Today, Protolabs operates over 1,000 machines in almost 1 million square feet of factory space. That’s a whole lot of manufacturing capabilities that can enjoy economies of scale and service the entire “high mix, low volume” manufacturing segment as seen below.
Protolabs has clearly identified where they fit and how they will obtain their competitive advantage over a disparate collection of small shops that won’t be able to compete. Which takes us back to “on-demand manufacturing.” Throughout this article, this notion of “on-demand manufacturing” has been referred to in a number of different ways by various constituents including the following phrases:
- Online 3D printing services
- Digital Manufacturing
- 3D printing Bureau
- Contract Manufacturing
To make things even more confusing, there’s this notion of “distributed additive manufacturing” which is same same, but different.
Distributed Additive Manufacturing
A few years back we published an article on “3D Printing and Distributed Additive Manufacturing” in which we discussed how at the time, Stratasys and 3D Hubs were both building business models around distributed additive manufacturing. In that article, we talked about how “3D Hubs claims a network of 6,370 printing services in 150 countries which are said to provide over 1 billion people with access to a 3D printer within 10 miles of their home.” That business model focused on breadth of coverage geographically with thousands of possible companies to work with which poses a real challenge when trying to assure quality across that many service providers. In the old business model, the consumer would choose which company to give the order to. Today, 3D Hub decides who will fulfill the order and provides instant quotes. Seems likely they’re working with a much smaller number of companies which is probably a good thing. We could conclude then that the term “distributed additive manufacturing” referred to a 3D printer on every corner – or at least within 10 miles – and everyone could print whatever they want. That might have worked for plastic trinkets, but not for a business-to-business service offering.
When 3D Hubs refers to digital manufacturing, they’re implying that the entire manufacturing process needs to be modernized – from quote to operation to part delivery. They refer to the process of 3D printing adoption as a “slow revolution” where the main barrier to adoption is education and an awareness of 3D printing capabilities. The original notions of 3D printing were that we would have shops on every corner that would just print things on-demand based on what people needed. Looks like the use case remains the same except that it’s business-to-business. The 3D printing market is expected to double in size over the next years, and several recent funding rounds into other startups that are pursuing on-demand manufacturing business models show that investors think this business model is the way forward. In our next article, we’ll take a look at all these recent funding rounds and other companies out there like 3D Hubs that are moving towards an on-demand manufacturing model.

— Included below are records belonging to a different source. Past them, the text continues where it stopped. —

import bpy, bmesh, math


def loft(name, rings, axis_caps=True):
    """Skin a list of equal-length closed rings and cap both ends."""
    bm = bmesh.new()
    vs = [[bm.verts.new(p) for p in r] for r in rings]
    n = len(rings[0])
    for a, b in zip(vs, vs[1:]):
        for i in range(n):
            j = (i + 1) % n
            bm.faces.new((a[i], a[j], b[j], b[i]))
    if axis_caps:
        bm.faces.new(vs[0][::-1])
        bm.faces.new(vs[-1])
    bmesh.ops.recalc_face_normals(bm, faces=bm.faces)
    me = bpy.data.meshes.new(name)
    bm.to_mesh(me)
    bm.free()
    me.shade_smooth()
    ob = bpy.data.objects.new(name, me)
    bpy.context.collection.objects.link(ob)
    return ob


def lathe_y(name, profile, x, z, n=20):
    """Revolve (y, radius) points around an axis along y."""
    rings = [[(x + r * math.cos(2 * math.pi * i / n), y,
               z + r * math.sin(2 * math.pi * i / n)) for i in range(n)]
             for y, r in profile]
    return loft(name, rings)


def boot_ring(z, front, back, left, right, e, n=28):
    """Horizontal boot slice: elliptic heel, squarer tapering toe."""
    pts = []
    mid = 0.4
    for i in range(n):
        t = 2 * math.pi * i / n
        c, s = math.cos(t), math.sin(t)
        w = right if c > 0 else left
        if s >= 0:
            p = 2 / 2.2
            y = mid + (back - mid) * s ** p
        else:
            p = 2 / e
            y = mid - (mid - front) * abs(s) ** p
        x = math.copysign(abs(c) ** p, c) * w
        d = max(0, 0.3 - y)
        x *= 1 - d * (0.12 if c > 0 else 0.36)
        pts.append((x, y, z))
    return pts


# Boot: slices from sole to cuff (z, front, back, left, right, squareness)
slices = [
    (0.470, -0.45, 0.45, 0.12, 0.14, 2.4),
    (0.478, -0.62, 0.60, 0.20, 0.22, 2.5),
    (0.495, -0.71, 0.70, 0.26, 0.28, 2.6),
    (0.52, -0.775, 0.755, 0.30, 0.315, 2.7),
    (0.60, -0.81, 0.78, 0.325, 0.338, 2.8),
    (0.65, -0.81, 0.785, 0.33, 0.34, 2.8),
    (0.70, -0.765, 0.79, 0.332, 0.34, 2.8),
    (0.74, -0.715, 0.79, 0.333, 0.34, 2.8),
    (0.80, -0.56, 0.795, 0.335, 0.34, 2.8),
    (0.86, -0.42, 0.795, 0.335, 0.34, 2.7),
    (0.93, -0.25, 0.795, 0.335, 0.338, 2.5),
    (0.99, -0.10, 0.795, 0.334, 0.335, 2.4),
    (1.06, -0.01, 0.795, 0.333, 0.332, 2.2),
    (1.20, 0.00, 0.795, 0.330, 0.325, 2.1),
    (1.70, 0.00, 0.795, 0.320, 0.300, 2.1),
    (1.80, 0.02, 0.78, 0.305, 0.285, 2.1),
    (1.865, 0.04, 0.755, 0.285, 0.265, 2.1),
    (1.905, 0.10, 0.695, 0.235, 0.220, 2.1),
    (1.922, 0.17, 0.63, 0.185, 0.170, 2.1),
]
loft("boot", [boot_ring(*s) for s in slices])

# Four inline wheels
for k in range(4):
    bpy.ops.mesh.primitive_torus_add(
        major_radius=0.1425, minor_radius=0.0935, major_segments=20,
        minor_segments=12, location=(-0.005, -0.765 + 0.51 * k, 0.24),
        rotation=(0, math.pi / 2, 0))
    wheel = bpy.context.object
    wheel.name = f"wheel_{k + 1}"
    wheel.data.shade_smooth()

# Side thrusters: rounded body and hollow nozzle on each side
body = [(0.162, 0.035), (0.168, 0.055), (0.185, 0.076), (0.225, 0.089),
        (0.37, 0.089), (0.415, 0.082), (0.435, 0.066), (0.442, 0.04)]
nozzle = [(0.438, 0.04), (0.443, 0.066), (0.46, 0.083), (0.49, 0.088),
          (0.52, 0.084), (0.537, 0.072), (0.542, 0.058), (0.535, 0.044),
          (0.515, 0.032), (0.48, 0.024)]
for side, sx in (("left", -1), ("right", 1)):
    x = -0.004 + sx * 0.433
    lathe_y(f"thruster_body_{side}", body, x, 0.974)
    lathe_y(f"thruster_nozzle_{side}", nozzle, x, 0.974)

Are you paying too much in transaction fees to your broker? Check out a brokerage firm called Zacks Trade that's offering $1 trades for U.S. stocks and options until 2020. After that, you'll pay just $3 a trade or a penny a share, whichever is greater. It's one of the cheapest brokers out there and you can also trade stocks on foreign stock exchanges. Trade US stocks and options for as low as $1 per order until 2020.